━━━━━ AVAILABLE RECORDS
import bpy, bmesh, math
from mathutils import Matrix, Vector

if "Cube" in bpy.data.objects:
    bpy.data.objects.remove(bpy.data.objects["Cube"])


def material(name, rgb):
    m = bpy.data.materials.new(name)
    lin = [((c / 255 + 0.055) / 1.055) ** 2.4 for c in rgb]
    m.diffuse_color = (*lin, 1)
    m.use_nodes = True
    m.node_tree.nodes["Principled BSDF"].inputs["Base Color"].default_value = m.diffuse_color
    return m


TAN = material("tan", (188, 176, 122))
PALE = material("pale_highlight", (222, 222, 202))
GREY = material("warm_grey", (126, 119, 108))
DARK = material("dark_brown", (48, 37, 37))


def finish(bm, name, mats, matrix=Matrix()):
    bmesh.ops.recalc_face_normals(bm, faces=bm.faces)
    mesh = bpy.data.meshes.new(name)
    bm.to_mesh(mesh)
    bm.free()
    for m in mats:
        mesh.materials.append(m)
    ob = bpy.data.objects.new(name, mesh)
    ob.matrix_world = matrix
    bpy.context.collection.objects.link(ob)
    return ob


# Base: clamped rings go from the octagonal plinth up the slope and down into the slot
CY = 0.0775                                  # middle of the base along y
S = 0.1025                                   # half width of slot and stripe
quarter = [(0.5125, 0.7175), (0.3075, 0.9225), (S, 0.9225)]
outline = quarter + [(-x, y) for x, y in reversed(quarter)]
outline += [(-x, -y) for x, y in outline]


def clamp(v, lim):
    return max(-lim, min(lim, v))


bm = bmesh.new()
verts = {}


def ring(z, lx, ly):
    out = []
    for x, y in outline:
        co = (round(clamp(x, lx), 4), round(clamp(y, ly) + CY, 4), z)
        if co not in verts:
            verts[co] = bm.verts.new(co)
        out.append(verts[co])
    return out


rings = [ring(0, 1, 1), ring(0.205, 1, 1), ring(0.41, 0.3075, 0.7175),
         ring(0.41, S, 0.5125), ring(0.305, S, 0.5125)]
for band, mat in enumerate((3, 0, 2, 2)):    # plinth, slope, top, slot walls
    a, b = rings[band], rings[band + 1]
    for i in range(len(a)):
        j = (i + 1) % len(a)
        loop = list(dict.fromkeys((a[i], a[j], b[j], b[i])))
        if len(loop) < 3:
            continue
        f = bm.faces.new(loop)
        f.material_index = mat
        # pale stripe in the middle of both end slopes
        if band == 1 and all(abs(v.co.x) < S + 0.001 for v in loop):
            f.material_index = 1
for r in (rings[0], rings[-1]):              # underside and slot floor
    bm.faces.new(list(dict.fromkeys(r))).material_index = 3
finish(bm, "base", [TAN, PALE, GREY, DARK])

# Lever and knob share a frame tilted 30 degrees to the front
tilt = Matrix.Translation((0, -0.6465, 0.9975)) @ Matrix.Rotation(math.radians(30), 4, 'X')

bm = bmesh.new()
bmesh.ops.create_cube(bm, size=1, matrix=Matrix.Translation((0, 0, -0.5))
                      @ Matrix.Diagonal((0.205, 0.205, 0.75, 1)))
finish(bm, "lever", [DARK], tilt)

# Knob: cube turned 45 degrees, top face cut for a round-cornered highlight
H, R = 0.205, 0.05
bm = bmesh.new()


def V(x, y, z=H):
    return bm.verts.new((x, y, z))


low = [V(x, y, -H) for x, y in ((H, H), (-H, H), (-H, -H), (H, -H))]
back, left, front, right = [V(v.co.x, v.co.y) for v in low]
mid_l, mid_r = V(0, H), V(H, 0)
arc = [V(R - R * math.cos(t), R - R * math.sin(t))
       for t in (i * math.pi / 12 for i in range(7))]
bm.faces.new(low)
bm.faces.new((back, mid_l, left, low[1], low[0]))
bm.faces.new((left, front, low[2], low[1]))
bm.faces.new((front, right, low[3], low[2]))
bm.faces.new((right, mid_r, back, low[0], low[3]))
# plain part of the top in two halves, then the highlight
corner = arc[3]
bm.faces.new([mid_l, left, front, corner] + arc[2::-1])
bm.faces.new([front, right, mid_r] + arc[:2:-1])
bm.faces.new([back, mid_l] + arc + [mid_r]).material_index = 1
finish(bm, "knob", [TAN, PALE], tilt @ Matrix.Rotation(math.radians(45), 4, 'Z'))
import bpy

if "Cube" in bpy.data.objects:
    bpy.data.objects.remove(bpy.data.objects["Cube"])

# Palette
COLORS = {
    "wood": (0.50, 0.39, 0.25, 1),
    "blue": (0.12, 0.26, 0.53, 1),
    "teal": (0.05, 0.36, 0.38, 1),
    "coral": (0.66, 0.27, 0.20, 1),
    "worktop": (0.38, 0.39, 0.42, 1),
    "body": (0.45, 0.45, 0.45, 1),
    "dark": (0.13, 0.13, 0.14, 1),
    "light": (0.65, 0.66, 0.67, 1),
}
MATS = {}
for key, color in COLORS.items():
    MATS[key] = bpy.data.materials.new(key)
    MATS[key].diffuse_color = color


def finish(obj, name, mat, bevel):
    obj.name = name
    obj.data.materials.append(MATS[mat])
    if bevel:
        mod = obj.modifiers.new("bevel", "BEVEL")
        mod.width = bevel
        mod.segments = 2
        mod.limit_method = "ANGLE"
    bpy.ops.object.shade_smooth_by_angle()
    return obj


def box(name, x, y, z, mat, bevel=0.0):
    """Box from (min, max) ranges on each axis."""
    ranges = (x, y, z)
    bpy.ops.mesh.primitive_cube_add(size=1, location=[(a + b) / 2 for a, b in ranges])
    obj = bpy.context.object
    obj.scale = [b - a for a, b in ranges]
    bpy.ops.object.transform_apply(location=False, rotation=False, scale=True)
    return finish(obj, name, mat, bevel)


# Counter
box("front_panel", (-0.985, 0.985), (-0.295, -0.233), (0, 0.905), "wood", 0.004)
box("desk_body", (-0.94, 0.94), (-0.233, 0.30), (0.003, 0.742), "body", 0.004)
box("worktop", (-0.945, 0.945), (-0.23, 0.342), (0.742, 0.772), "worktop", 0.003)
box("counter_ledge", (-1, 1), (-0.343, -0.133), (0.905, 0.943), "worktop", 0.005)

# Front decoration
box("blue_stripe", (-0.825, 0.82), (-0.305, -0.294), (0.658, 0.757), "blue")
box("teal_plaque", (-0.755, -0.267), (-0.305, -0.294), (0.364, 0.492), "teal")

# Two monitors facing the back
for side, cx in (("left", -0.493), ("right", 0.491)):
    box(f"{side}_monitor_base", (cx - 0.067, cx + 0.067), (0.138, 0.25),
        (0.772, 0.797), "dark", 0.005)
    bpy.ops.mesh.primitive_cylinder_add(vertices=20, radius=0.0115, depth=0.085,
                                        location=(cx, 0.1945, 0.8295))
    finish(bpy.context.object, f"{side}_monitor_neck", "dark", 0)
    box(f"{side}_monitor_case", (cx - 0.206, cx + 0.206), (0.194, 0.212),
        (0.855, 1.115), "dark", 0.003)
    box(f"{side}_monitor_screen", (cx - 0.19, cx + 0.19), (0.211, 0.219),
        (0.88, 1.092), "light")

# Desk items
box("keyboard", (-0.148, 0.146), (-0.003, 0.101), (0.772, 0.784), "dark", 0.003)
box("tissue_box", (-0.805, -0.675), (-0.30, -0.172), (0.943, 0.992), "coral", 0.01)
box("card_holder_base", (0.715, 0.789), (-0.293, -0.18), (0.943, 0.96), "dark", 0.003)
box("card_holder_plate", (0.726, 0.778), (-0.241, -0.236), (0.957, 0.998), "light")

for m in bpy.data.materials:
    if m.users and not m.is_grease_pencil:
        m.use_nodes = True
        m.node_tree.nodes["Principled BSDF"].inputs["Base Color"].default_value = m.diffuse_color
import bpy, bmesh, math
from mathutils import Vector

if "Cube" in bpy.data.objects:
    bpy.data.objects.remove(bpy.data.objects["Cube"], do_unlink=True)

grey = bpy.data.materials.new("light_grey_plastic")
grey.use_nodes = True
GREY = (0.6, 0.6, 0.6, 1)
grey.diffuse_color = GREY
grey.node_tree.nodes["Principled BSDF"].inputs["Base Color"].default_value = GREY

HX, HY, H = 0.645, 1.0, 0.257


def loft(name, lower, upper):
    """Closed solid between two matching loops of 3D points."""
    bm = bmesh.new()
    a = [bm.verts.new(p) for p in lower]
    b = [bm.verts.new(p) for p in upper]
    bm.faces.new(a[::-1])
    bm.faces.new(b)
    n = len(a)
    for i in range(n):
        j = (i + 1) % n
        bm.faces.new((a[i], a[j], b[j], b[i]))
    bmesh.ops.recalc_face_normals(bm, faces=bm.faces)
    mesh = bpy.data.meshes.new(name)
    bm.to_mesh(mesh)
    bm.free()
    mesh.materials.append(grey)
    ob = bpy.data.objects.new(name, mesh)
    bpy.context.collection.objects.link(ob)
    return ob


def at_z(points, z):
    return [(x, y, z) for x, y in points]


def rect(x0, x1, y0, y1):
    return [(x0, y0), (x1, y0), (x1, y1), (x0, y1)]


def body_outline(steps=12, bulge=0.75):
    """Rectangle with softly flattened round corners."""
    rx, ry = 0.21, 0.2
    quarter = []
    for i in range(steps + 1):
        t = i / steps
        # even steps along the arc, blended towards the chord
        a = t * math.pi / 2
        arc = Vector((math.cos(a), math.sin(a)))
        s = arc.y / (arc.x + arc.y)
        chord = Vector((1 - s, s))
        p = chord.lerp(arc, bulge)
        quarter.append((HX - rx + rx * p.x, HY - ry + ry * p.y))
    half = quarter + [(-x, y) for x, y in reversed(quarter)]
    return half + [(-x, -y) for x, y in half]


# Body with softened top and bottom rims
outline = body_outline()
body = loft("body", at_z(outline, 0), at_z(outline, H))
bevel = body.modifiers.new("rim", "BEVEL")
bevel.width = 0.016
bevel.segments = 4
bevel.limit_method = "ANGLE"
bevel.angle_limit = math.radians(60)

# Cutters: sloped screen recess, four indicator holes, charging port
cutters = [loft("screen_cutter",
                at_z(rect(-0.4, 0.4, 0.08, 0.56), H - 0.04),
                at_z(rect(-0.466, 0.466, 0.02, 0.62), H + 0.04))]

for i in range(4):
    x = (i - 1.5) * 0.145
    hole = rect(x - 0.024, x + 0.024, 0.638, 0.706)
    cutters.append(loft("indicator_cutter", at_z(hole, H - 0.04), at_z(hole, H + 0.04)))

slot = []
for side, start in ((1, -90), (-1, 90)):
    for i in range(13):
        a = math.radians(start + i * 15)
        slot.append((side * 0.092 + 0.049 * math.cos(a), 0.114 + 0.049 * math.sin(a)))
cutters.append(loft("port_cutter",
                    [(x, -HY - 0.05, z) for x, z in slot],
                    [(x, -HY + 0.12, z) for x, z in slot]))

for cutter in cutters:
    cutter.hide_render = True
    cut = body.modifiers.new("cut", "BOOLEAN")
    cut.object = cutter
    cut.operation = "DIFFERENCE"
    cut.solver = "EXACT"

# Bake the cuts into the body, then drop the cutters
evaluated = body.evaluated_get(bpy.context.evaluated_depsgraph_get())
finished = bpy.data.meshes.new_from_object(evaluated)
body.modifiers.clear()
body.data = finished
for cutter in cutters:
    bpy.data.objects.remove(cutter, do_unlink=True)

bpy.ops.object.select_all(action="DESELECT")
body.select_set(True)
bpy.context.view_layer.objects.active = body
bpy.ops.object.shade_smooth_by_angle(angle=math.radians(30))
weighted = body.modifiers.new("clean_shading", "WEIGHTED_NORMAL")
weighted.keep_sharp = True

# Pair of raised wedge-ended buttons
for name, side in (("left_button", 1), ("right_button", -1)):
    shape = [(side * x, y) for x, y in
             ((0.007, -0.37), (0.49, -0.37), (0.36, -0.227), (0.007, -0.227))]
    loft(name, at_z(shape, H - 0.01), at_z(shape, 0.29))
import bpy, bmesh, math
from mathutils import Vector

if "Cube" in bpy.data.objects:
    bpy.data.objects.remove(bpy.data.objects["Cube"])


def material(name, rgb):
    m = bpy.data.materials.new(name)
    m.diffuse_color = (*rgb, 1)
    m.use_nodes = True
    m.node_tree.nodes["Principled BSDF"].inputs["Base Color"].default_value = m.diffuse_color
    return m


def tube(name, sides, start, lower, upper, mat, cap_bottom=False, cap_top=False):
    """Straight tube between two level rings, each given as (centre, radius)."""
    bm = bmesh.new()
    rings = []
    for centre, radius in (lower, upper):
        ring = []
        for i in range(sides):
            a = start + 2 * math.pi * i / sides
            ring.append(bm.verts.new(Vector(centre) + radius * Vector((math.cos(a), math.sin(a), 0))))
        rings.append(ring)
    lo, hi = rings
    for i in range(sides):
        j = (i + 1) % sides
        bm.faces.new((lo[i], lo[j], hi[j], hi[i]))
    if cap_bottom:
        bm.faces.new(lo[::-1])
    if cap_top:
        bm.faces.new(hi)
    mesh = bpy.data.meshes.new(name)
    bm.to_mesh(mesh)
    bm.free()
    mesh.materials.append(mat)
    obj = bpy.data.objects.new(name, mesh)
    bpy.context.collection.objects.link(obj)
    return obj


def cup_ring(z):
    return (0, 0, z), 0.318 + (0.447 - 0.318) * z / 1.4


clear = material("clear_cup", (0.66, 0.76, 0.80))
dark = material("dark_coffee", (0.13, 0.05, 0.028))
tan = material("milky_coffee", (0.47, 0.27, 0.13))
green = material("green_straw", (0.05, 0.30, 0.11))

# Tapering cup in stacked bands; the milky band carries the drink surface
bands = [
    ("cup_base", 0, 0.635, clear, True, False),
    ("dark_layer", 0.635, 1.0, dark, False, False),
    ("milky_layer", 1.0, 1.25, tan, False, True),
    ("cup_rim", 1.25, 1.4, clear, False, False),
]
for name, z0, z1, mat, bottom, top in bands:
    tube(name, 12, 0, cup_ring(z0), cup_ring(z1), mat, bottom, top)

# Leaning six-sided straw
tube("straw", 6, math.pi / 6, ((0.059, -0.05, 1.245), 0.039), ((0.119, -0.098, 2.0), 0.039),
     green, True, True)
━━━━━━━━━━
### INSTRUCTIONS FOR THE TASK
Each line above from the one with "# Desk items" up to and including the one with "bm.faces.new((a[i], a[j], b[j], b[i]))" must be set down exactly, and no line outside that span may appear.

### RESULT FOR THIS EXERCISE
# Desk items
box("keyboard", (-0.148, 0.146), (-0.003, 0.101), (0.772, 0.784), "dark", 0.003)
box("tissue_box", (-0.805, -0.675), (-0.30, -0.172), (0.943, 0.992), "coral", 0.01)
box("card_holder_base", (0.715, 0.789), (-0.293, -0.18), (0.943, 0.96), "dark", 0.003)
box("card_holder_plate", (0.726, 0.778), (-0.241, -0.236), (0.957, 0.998), "light")

for m in bpy.data.materials:
    if m.users and not m.is_grease_pencil:
        m.use_nodes = True
        m.node_tree.nodes["Principled BSDF"].inputs["Base Color"].default_value = m.diffuse_color
import bpy, bmesh, math
from mathutils import Vector

if "Cube" in bpy.data.objects:
    bpy.data.objects.remove(bpy.data.objects["Cube"], do_unlink=True)

grey = bpy.data.materials.new("light_grey_plastic")
grey.use_nodes = True
GREY = (0.6, 0.6, 0.6, 1)
grey.diffuse_color = GREY
grey.node_tree.nodes["Principled BSDF"].inputs["Base Color"].default_value = GREY

HX, HY, H = 0.645, 1.0, 0.257


def loft(name, lower, upper):
    """Closed solid between two matching loops of 3D points."""
    bm = bmesh.new()
    a = [bm.verts.new(p) for p in lower]
    b = [bm.verts.new(p) for p in upper]
    bm.faces.new(a[::-1])
    bm.faces.new(b)
    n = len(a)
    for i in range(n):
        j = (i + 1) % n
        bm.faces.new((a[i], a[j], b[j], b[i]))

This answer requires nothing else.